“When grass grows too high you simply can’t see who or what could be on the side of the road. That could be someone walking, riding their bike or a parked car. And it is very common for wildlife to unexpectedly run into the highway,” added Bergt. “Mowing down tall plants increases visibility and ensures that road signs can be seen clearly.”

Keeping vegetation cut low to the ground also helps control the spread of noxious weeds and reduces the risk of grass fires. 



Travelers are urged to “know before you go.” Gather information about weather forecasts and anticipated travel impacts and current road conditions prior to hitting the road. CDOT resources include:


Earlier this year, CDOT recently its Whole System — Whole Safety initiative to heighten safety awareness. This initiative takes a systematic, statewide approach to safety combining the benefits of CDOT’s programs that address driving behaviors, our built environment and the organization's operations. The goal is to improve the safety of Colorado’s transportation network by reducing the rate and severity of crashes and improving the safety of all transportation modes. The program has one simple mission—to get everyone home safely.

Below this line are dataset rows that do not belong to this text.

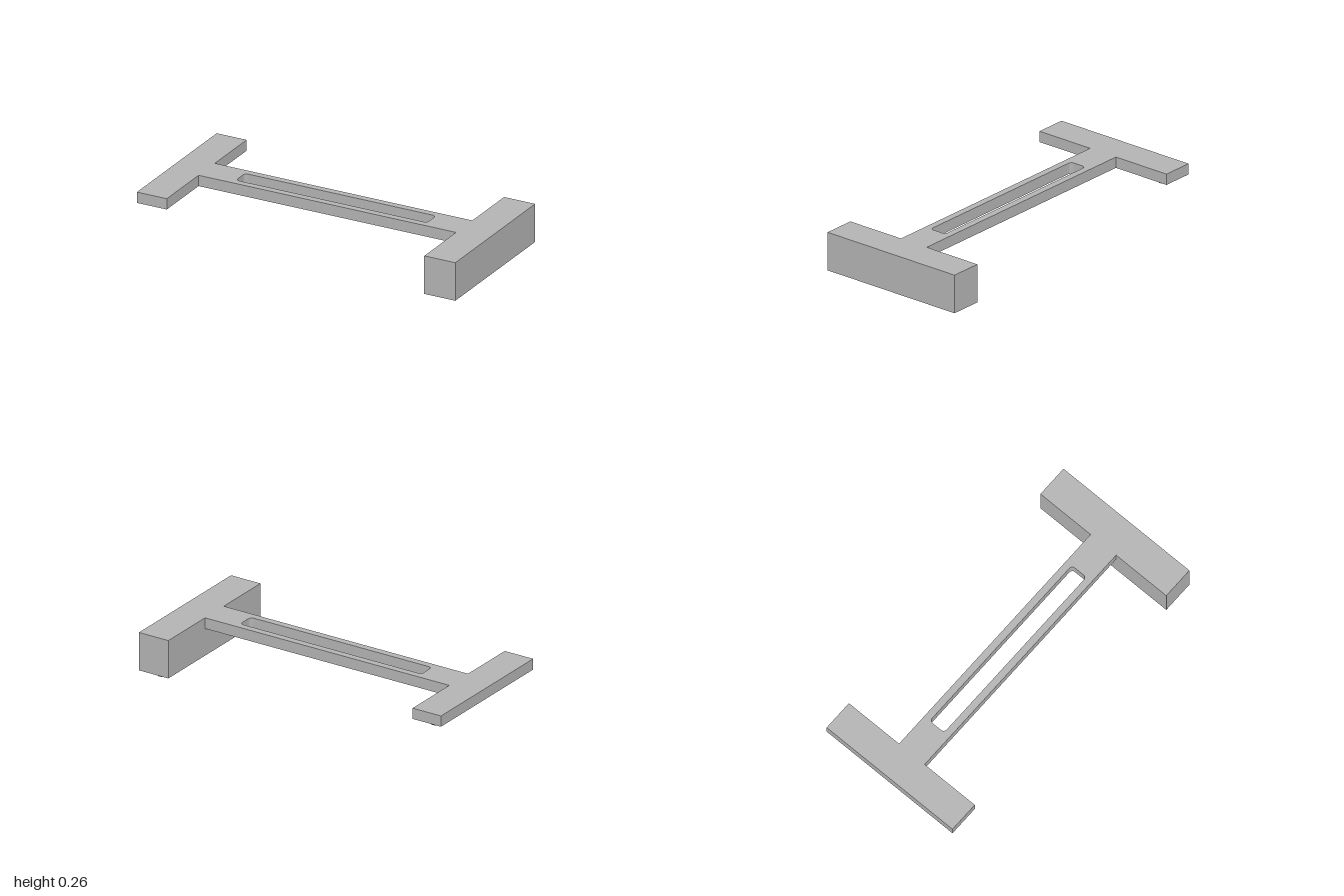
import * as THREE from 'three';

export function createModel() {
  const model = new THREE.Group();
  const grey = new THREE.MeshStandardMaterial({ color: 0xb3b3b3 });
  grey.name = 'plain grey';

  const top = 0.265, plateBottom = 0.2, blockBottom = 0.036;
  const halfDepth = 0.457, halfBar = 0.093;
  const leftInner = 0.805, rightInner = -0.812;

  const add = (name, geometry, x = 0, y = 0, z = 0) => {
    const mesh = new THREE.Mesh(geometry, grey);
    mesh.name = name;
    mesh.position.set(x, y, z);
    model.add(mesh);
    return mesh;
  };

  // Extrudes an x/z outline into a flat slab between two heights
  const slab = (shape, low, high) =>
    new THREE.ExtrudeGeometry(shape, { depth: high - low, bevelEnabled: false, curveSegments: 6 })
      .rotateX(-Math.PI / 2).translate(0, low, 0);

  // H-shaped plate: two crosspieces joined by a bar
  const plate = new THREE.Shape([
    [-1, -halfDepth], [rightInner, -halfDepth], [rightInner, -halfBar],
    [leftInner, -halfBar], [leftInner, -halfDepth], [1, -halfDepth],
    [1, halfDepth], [leftInner, halfDepth], [leftInner, halfBar],
    [rightInner, halfBar], [rightInner, halfDepth], [-1, halfDepth],
  ].map(([x, y]) => new THREE.Vector2(x, y)));

  // Rounded slot along the bar
  const sx = 0.6, sz = 0.052, r = 0.022;
  const slot = new THREE.Path();
  slot.absarc(sx - r, sz - r, r, 0, Math.PI / 2);
  slot.absarc(-sx + r, sz - r, r, Math.PI / 2, Math.PI);
  slot.absarc(-sx + r, -sz + r, r, Math.PI, Math.PI * 1.5);
  slot.absarc(sx - r, -sz + r, r, Math.PI * 1.5, Math.PI * 2);
  slot.closePath();
  plate.holes.push(slot);
  add('slottedPlate', slab(plate, plateBottom, top));

  // Deep block under the left crosspiece
  const blockHeight = plateBottom - blockBottom;
  add('leftBlock', new THREE.BoxGeometry(1 - leftInner, blockHeight, halfDepth * 2),
    (1 + leftInner) / 2, blockBottom + blockHeight / 2, 0);

  // Round feet; the front ones are slightly shorter
  const foot = (name, x, z, low, high) =>
    add(name, new THREE.CylinderGeometry(0.035, 0.035, high - low, 32), x, (low + high) / 2, z);
  for (const [side, x, base] of [['left', 0.902, blockBottom], ['right', -0.906, plateBottom]]) {
    foot(side + 'FrontFoot', x, 0.362, base - 0.03, base);
    foot(side + 'BackFoot', x, -0.362, base - 0.036, base);
  }

  return model;
}
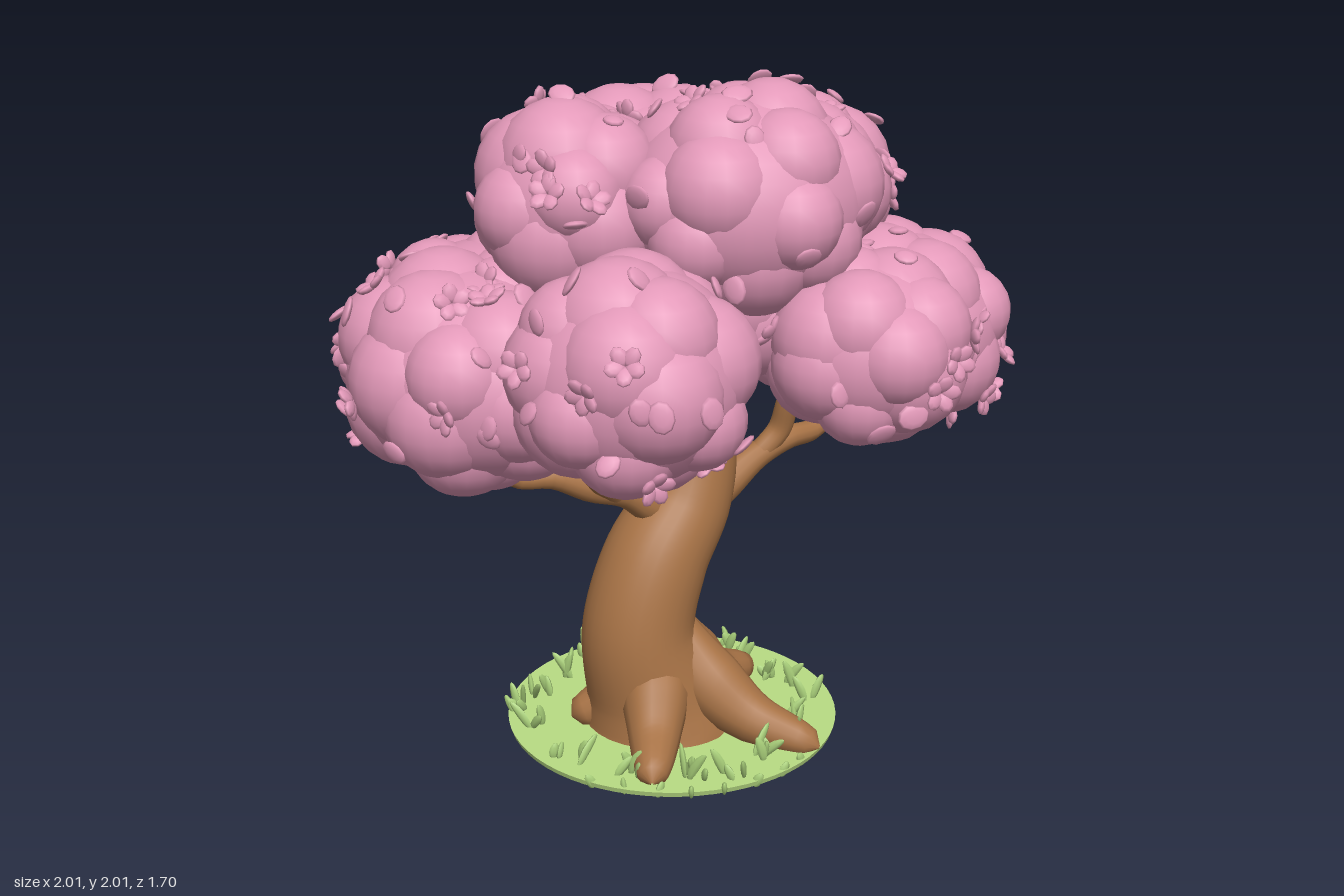
import * as THREE from 'three';
import { mergeGeometries, mergeVertices } from 'three/addons/utils/BufferGeometryUtils.js';

const V = (x, y, z) => new THREE.Vector3(x, y, z);
const UP = V(0, 1, 0);

// Small seeded random generator
function seeded(a) {
  return () => {
    a = (a + 0x6d2b79f5) | 0;
    let t = Math.imul(a ^ (a >>> 15), 1 | a);
    t = (t + Math.imul(t ^ (t >>> 7), 61 | t)) ^ t;
    return ((t ^ (t >>> 14)) >>> 0) / 4294967296;
  };
}

// Tapered tube through points [x, y, z, radius], kept above the ground
function limb(points, segments, sides) {
  const path = new THREE.CatmullRomCurve3(points.map(p => V(p[0], p[1], p[2])));
  const radii = new THREE.SplineCurve(points.map((p, i) => new THREE.Vector2(i, p[3])));
  const geo = new THREE.TubeGeometry(path, segments, 1, sides);
  const pos = geo.attributes.position, v = V(0, 0, 0);
  for (let i = 0; i <= segments; i++) {
    const u = i / segments;
    const centre = path.getPointAt(u);
    const r = radii.getPoint(path.getUtoTmapping(u)).y;
    for (let j = 0; j <= sides; j++) {
      const k = i * (sides + 1) + j;
      v.fromBufferAttribute(pos, k).sub(centre).multiplyScalar(r).add(centre);
      pos.setXYZ(k, v.x, Math.max(v.y, 0.018), v.z);
    }
  }
  geo.deleteAttribute('uv');
  geo.deleteAttribute('normal');
  const smooth = mergeVertices(geo, 1e-5);
  smooth.computeVertexNormals();
  return smooth;
}

// Ellipsoid at a point
function blob(c, rx, ry, rz, w, h) {
  return new THREE.SphereGeometry(1, w, h).scale(rx, ry, rz).translate(c.x, c.y, c.z);
}

export function createModel() {
  const tree = new THREE.Group();
  tree.name = 'blossomTree';
  const mat = (name, color) => {
    const m = new THREE.MeshStandardMaterial({ color });
    m.name = name;
    return m;
  };
  const pink = mat('blossom pink', 0xe399b9);
  const bark = mat('bark brown', 0xa87346);
  const green = mat('grass green', 0xb9dd84);
  const blade = mat('blade green', 0xa8ce79);
  const add = (name, geo, material) => {
    const mesh = new THREE.Mesh(geo, material);
    mesh.name = name;
    tree.add(mesh);
  };

  // Thin ground disc
  const gx = -0.05, gz = 0.04;
  add('ground', new THREE.CylinderGeometry(0.5, 0.495, 0.016, 64).translate(gx, 0.018, gz), green);

  // Curved trunk
  add('trunk', limb([
    [-0.09, 0.015, 0.035, 0.24], [-0.12, 0.13, 0.035, 0.205], [-0.167, 0.33, 0.03, 0.17],
    [-0.1, 0.54, 0.025, 0.157], [0.02, 0.7, 0.015, 0.137], [0.07, 0.87, 0.01, 0.112],
    [0.02, 1.07, 0.0, 0.09], [-0.06, 1.25, -0.02, 0.055], [-0.1, 1.4, -0.03, 0.02],
  ], 56, 28), bark);

  // Roots spreading over the ground: tip x, tip z
  [[-0.36, 0.36], [0.13, 0.48], [0.28, -0.02], [0.05, -0.31], [-0.32, -0.08]].forEach(([x, z]) => {
    const at = (t, y, r) => [-0.1 + (x + 0.1) * t, y, 0.03 + (z - 0.03) * t, r];
    add('root', limb([
      at(0.1, 0.35, 0.06), at(0.34, 0.18, 0.1), at(0.62, 0.085, 0.078),
      at(0.88, 0.055, 0.058), at(1, 0.045, 0.042), at(1.06, 0.035, 0.004),
    ], 20, 14), bark);
  });

  // Forked branches
  const branches = [
    [[0.03, 0.64, 0.02, 0.06], [0.16, 0.72, 0.03, 0.055], [0.27, 0.785, 0.04, 0.042], [0.38, 0.82, 0.05, 0.036], [0.5, 0.82, 0.04, 0.032], [0.58, 0.88, 0.03, 0.026], [0.66, 1.0, 0.03, 0.012]],
    [[0.27, 0.785, 0.04, 0.035], [0.34, 0.86, 0.06, 0.036], [0.345, 0.96, 0.09, 0.032], [0.34, 1.12, 0.14, 0.015]],
    [[-0.03, 0.65, 0.02, 0.055], [-0.13, 0.72, 0.03, 0.05], [-0.2, 0.775, 0.02, 0.046], [-0.31, 0.81, 0.0, 0.042], [-0.42, 0.86, -0.03, 0.034], [-0.53, 0.875, -0.06, 0.028], [-0.6, 0.95, -0.08, 0.024], [-0.66, 1.06, -0.1, 0.012]],
    [[-0.24, 0.79, 0.02, 0.04], [-0.32, 0.87, 0.05, 0.045], [-0.37, 0.96, 0.09, 0.04], [-0.4, 1.12, 0.16, 0.016]],
    [[0.06, 0.92, 0.0, 0.06], [0.12, 1.05, -0.05, 0.05], [0.2, 1.2, -0.14, 0.03], [0.26, 1.35, -0.2, 0.012]],
  ];
  branches.forEach(b => add('branch', limb(b, 26, 12), bark));

  // Canopy clusters: name, centre, outer radii, bump count
  const rand = seeded(29);
  const clusters = [
    ['innerCluster', 0.02, 1.4, 0.02, 0.42, 0.31, 0.46, 12],
    ['frontTopCluster', 0.05, 1.67, 0.25, 0.4, 0.33, 0.36, 22],
    ['leftTopCluster', -0.33, 1.66, -0.04, 0.3, 0.3, 0.3, 17],
    ['backTopCluster', 0.07, 1.62, -0.28, 0.45, 0.27, 0.34, 21],
    ['rightTopCluster', 0.45, 1.59, -0.06, 0.32, 0.28, 0.37, 19],
    ['frontLeftCluster', -0.46, 1.31, 0.41, 0.35, 0.33, 0.35, 21],
    ['frontRightCluster', 0.25, 1.28, 0.55, 0.31, 0.28, 0.3, 18],
    ['rightCluster', 0.63, 1.18, 0.22, 0.36, 0.32, 0.37, 21],
    ['farRightCluster', 0.61, 1.18, -0.15, 0.3, 0.31, 0.34, 19],
    ['leftCluster', -0.65, 1.21, -0.12, 0.35, 0.34, 0.44, 23],
    ['backLeftCluster', -0.35, 1.18, -0.44, 0.42, 0.31, 0.39, 22],
    ['backRightCluster', 0.22, 1.18, -0.46, 0.5, 0.31, 0.4, 24],
  ];
  const bumps = [];
  clusters.forEach(([name, x, y, z, rx, ry, rz, n]) => {
    const c = V(x, y, z);
    const parts = [blob(c, rx - 0.04, ry - 0.04, rz - 0.04, 26, 16)];
    const turn = rand() * 6.28;
    for (let i = 0; i < n; i++) {
      const h = 1 - (2 * (i + 0.5)) / n;
      const a = turn + i * 2.39996 + (rand() - 0.5) * 0.5;
      const s = Math.sqrt(1 - h * h);
      const r = 0.13 + rand() * 0.06;
      const p = V(x + Math.cos(a) * s * (rx - r), y + h * (ry - r) * 1.03, z + Math.sin(a) * s * (rz - r));
      bumps.push({ p, r });
      parts.push(blob(p, r, r, r, 18, 11));
    }
    add(name, mergeGeometries(parts), pink);
  });

  // Loose petals and five-petal flowers scattered on the canopy surface
  const petals = [], flowers = [];
  const chip = (size, w, h) => new THREE.SphereGeometry(1, w, h).scale(size, 0.011, size * 0.8);
  for (let tries = 0; tries < 6000 && petals.length + flowers.length < 170; tries++) {
    const b = bumps[Math.floor(rand() * bumps.length)];
    const h = rand() * 1.7 - 0.7, a = rand() * 6.283, s = Math.sqrt(1 - h * h);
    const n = V(Math.cos(a) * s, h, Math.sin(a) * s);
    const p = b.p.clone().addScaledVector(n, b.r + 0.005);
    const hidden = bumps.some(o => o !== b && o.p.distanceTo(p) < o.r + 0.008);
    const inside = Math.hypot(p.x, p.z) < 0.45 && p.y < 1.5;
    if (hidden || inside || p.y > 1.98) continue;
    const tilt = V(rand() - 0.5, rand() - 0.5, rand() - 0.5);
    const q = new THREE.Quaternion().setFromUnitVectors(UP, n.clone().add(tilt).normalize());
    const place = new THREE.Matrix4().compose(p, q, V(1, 1, 1));
    const spin = rand() * 6.283;
    if (rand() < 0.7) {
      petals.push(chip(0.034 + rand() * 0.012, 10, 6).rotateY(spin).applyMatrix4(place));
    } else {
      const ring = [];
      for (let k = 0; k < 5; k++) {
        ring.push(chip(0.029, 8, 5).rotateZ(0.35).translate(0.027, 0.006, 0).rotateY(spin + k * 1.2566));
      }
      flowers.push(mergeGeometries(ring).applyMatrix4(place));
    }
  }
  add('loosePetals', mergeGeometries(petals), pink);
  add('flowers', mergeGeometries(flowers), pink);

  // Grass tufts of broad rounded blades around the ground disc
  const blades = [];
  const addBlade = (x, y, z, half, lean) => {
    const g = new THREE.SphereGeometry(1, 7, 6).scale(0.015, half, 0.009).translate(0, half, 0);
    const pos = g.attributes.position;
    for (let i = 0; i < pos.count; i++) pos.setX(i, pos.getX(i) + pos.getY(i) ** 2 * 2);
    g.computeVertexNormals();
    blades.push(g.rotateZ(-lean).rotateY(rand() * 6.283).translate(x, y, z));
  };
  for (let t = 0; t < 22; t++) {
    const a = t * 0.2856 + (rand() - 0.5) * 0.2;
    const d = 0.35 + rand() * 0.12;
    const count = 2 + Math.floor(rand() * 4);
    for (let k = 0; k < count; k++) {
      addBlade(gx + Math.cos(a) * d + (rand() - 0.5) * 0.06, 0.018, gz + Math.sin(a) * d + (rand() - 0.5) * 0.06,
        0.024 + rand() * 0.032, rand() * 0.6);
    }
  }
  // Short blades at the front rim
  for (let t = 0; t < 8; t++) {
    const a = 1.3 + t * 0.2;
    addBlade(gx + Math.cos(a) * 0.485, 0.0, gz + Math.sin(a) * 0.485, 0.025, 0.3);
  }
  add('grassTufts', mergeGeometries(blades), blade);

  return tree;
}
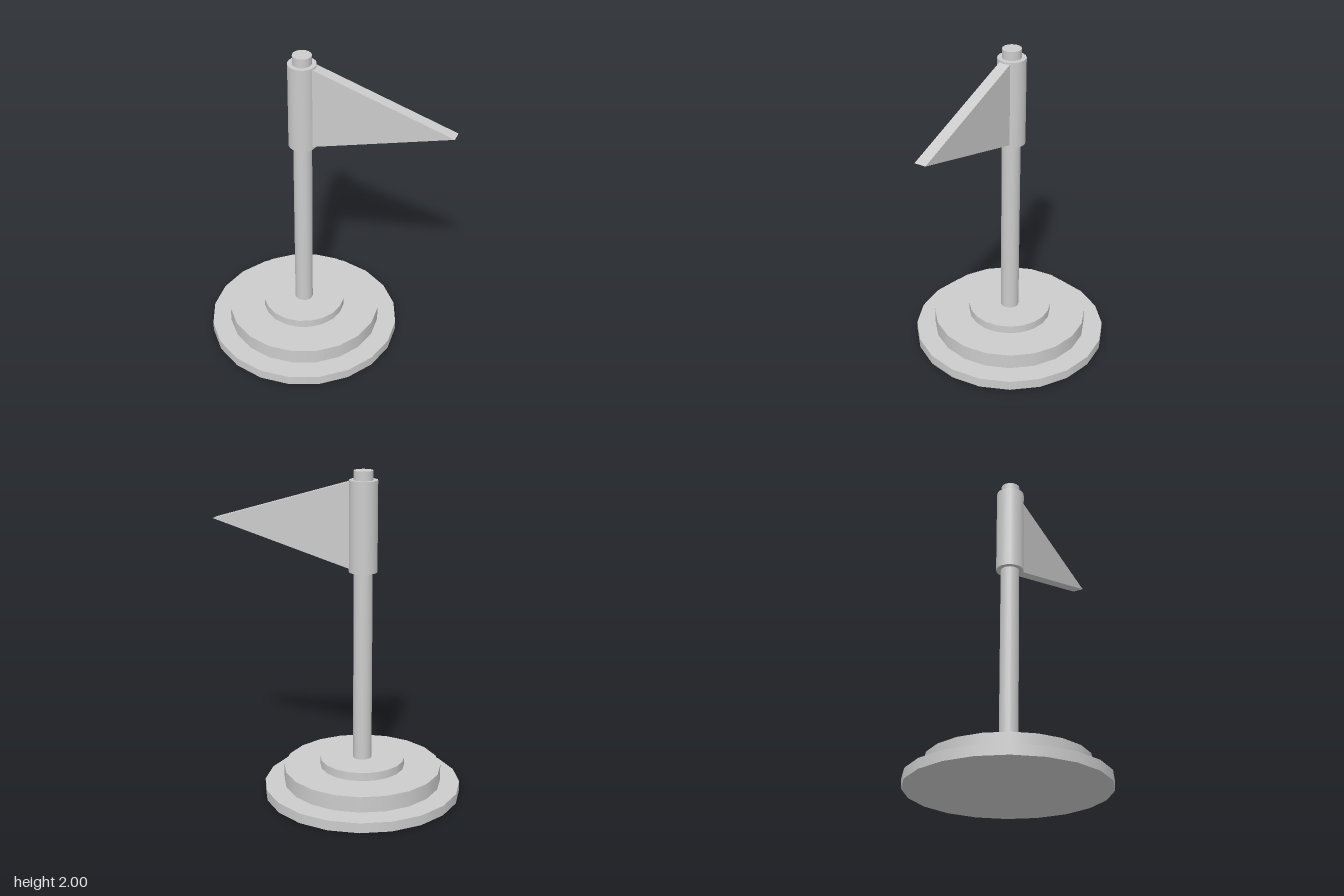
import * as THREE from 'three';

const material = new THREE.MeshStandardMaterial({ color: 0xcccccc });

function addDisc(parent, name, radius, bottom, top) {
  const mesh = new THREE.Mesh(new THREE.CylinderGeometry(radius, radius, top - bottom, 20), material);
  mesh.name = name;
  mesh.position.y = (bottom + top) / 2;
  parent.add(mesh);
}

export function createModel() {
  const model = new THREE.Group();
  model.name = 'flagOnStand';
  model.position.x = -0.135; // axis of the pole

  // Stepped round base, with a thin gap above the lowest disc
  addDisc(model, 'baseLower', 0.605, 0, 0.062);
  addDisc(model, 'baseMiddle', 0.485, 0.072, 0.17);
  addDisc(model, 'baseUpper', 0.26, 0.17, 0.222);

  // Pole and the sleeve that carries the flag
  addDisc(model, 'pole', 0.057, 0.222, 2);
  addDisc(model, 'flagSleeve', 0.085, 1.4, 1.945);

  // Triangular pennant, swung towards the back
  const thickness = 0.07;
  const shape = new THREE.Shape([
    new THREE.Vector2(0.077, 1.42),
    new THREE.Vector2(0.928, 1.678),
    new THREE.Vector2(0.077, 1.936),
  ]);
  const geometry = new THREE.ExtrudeGeometry(shape, { depth: thickness, bevelEnabled: false });
  geometry.translate(0, 0, -thickness / 2);
  const flag = new THREE.Mesh(geometry, material);
  flag.name = 'pennant';
  flag.rotation.y = Math.PI / 8;
  model.add(flag);

  const root = new THREE.Group();
  root.add(model);
  return root;
}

CDOT has approximately 3,000 employees located throughout Colorado, and manages more than 23,000 lane miles of highway and 3,429 bridges. CDOT also manages grant partnerships with a range of other agencies, including metropolitan planning organizations, local governments and airports. It also administers Bustang, the state-owned and operated inter-regional express service. Governor Polis has charged CDOT to further build on the state’s inter-modal mobility options.